* [EXERCISE BRIEF]: Whenever the word "Matrix" turns up in a line of the data below, copy that line.

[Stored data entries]
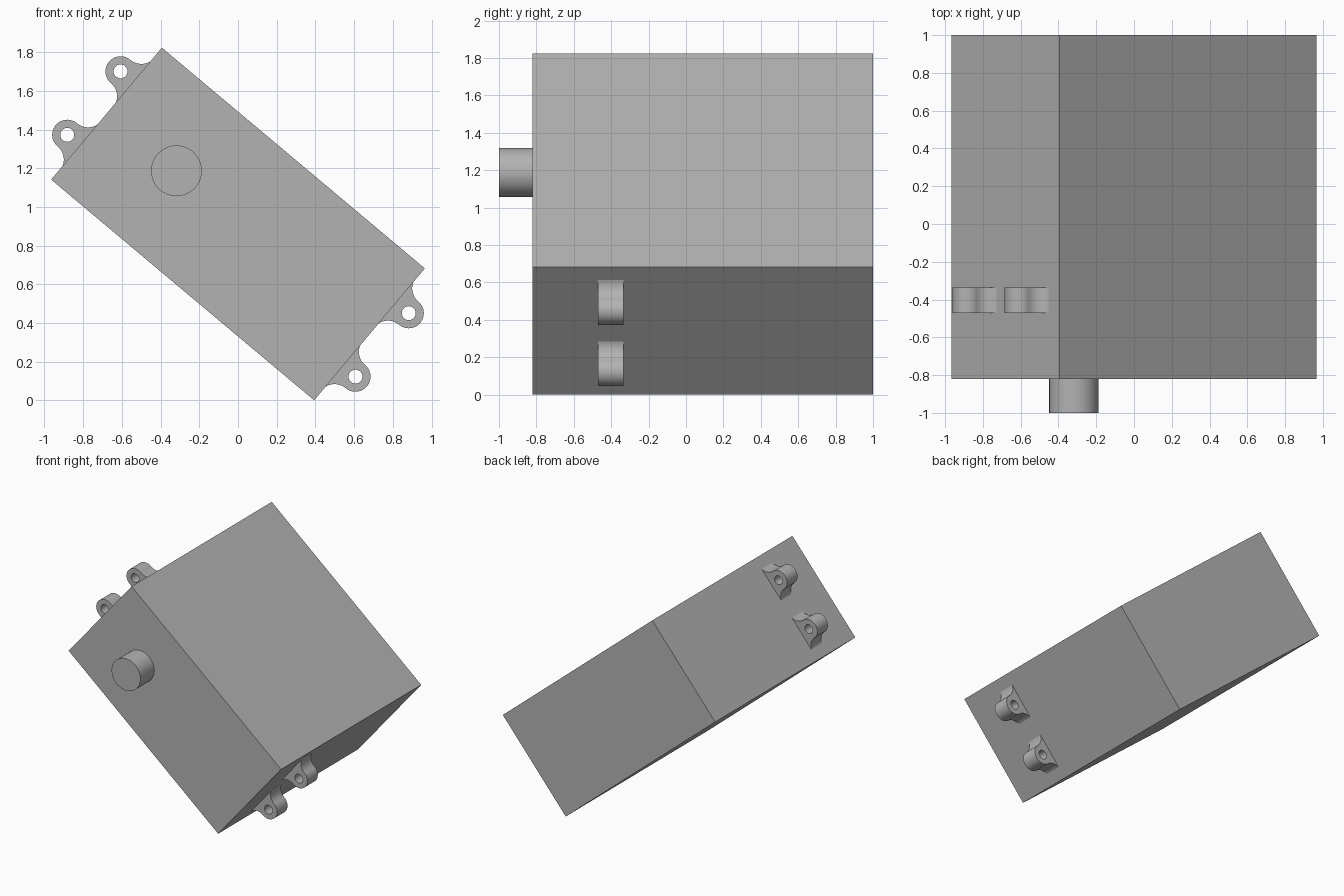
import bpy, bmesh, math
from mathutils import Matrix, Vector

if "Cube" in bpy.data.objects:
    bpy.data.objects.remove(bpy.data.objects["Cube"])

# Local frame: x along the long side, z along the short side; tilted 40 degrees
TILT = Matrix.Translation((0, 0, 0.912)) @ Matrix.Rotation(math.radians(40), 4, 'Y')
HALF_L, HALF_W = 0.887, 0.445

grey = bpy.data.materials.new("plain_grey")
grey.diffuse_color = (0.45, 0.45, 0.45, 1)
grey.use_nodes = True
grey.node_tree.nodes["Principled BSDF"].inputs["Base Color"].default_value = grey.diffuse_color


def finish(name, bm):
    """Turn a bmesh in the local frame into a tilted, shaded object."""
    bmesh.ops.recalc_face_normals(bm, faces=bm.faces)
    me = bpy.data.meshes.new(name)
    bm.to_mesh(me)
    bm.free()
    me.transform(TILT)
    me.materials.append(grey)
    me.shade_smooth()
    me.set_sharp_from_angle(angle=math.radians(30))
    ob = bpy.data.objects.new(name, me)
    bpy.context.collection.objects.link(ob)
    return ob


def arc(cx, cy, r, a0, a1, n):
    """Points on an arc, angles in degrees."""
    return [(cx + r * math.cos(math.radians(a0 + (a1 - a0) * i / n)),
             cy + r * math.sin(math.radians(a0 + (a1 - a0) * i / n)))
            for i in range(n + 1)]


# Main body
bm = bmesh.new()
bmesh.ops.create_cube(bm, size=1, matrix=Matrix.Translation((0, 0.09, 0))
                      @ Matrix.Diagonal((2 * HALF_L, 1.82, 2 * HALF_W, 1)))
finish("body", bm)

# Round shaft on the front, off centre towards the upper left end
at = TILT.inverted() @ Vector((-0.318, 0, 1.187))
bm = bmesh.new()
bmesh.ops.create_cone(bm, cap_ends=True, segments=64, radius1=0.131, radius2=0.131,
                      depth=0.19, matrix=Matrix.Translation((at.x, -0.905, at.z))
                      @ Matrix.Rotation(math.pi / 2, 4, 'X'))
finish("shaft", bm)

# Lug outline: (sideways, outward) with concave flanks and a round head
HEAD, FLANK, RISE = 0.078, 0.09, 0.085
foot = 180 + math.degrees(math.asin(0.999 * RISE / FLANK))
right = arc(HEAD + FLANK, RISE, FLANK, foot, 180, 14)
head = arc(0, RISE, HEAD, 0, 180, 28)[1:-1]
left = [(-x, y) for x, y in reversed(right)]
base = [(left[-1][0], -0.01), (right[0][0], -0.01)]
outline = right + head + left + base
hole = arc(0, RISE, 0.036, 0, 360, 32)[:-1]


def lug(name, side, z):
    bm = bmesh.new()
    edges = []
    for loop in (outline, hole):
        vs = [bm.verts.new((side * (HALF_L + o), -0.47, z + d)) for d, o in loop]
        edges += [bm.edges.new((vs[i - 1], vs[i])) for i in range(len(vs))]
    bmesh.ops.triangle_fill(bm, edges=edges, use_beauty=True)
    res = bmesh.ops.extrude_face_region(bm, geom=bm.faces[:])
    bmesh.ops.translate(bm, vec=(0, 0.135, 0),
                        verts=[g for g in res["geom"] if isinstance(g, bmesh.types.BMVert)])
    finish(name, bm)


# Two mounting lugs on each short end
for side, end in ((-1, "left"), (1, "right")):
    for z, row in ((0.214, "upper"), (-0.214, "lower")):
        lug(f"{end}_{row}_mounting_lug", side, z)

* [RESPONSE TO THE TASK]:
from mathutils import Matrix, Vector
TILT = Matrix.Translation((0, 0, 0.912)) @ Matrix.Rotation(math.radians(40), 4, 'Y')
bmesh.ops.create_cube(bm, size=1, matrix=Matrix.Translation((0, 0.09, 0))
                      @ Matrix.Diagonal((2 * HALF_L, 1.82, 2 * HALF_W, 1)))
                      depth=0.19, matrix=Matrix.Translation((at.x, -0.905, at.z))
                      @ Matrix.Rotation(math.pi / 2, 4, 'X'))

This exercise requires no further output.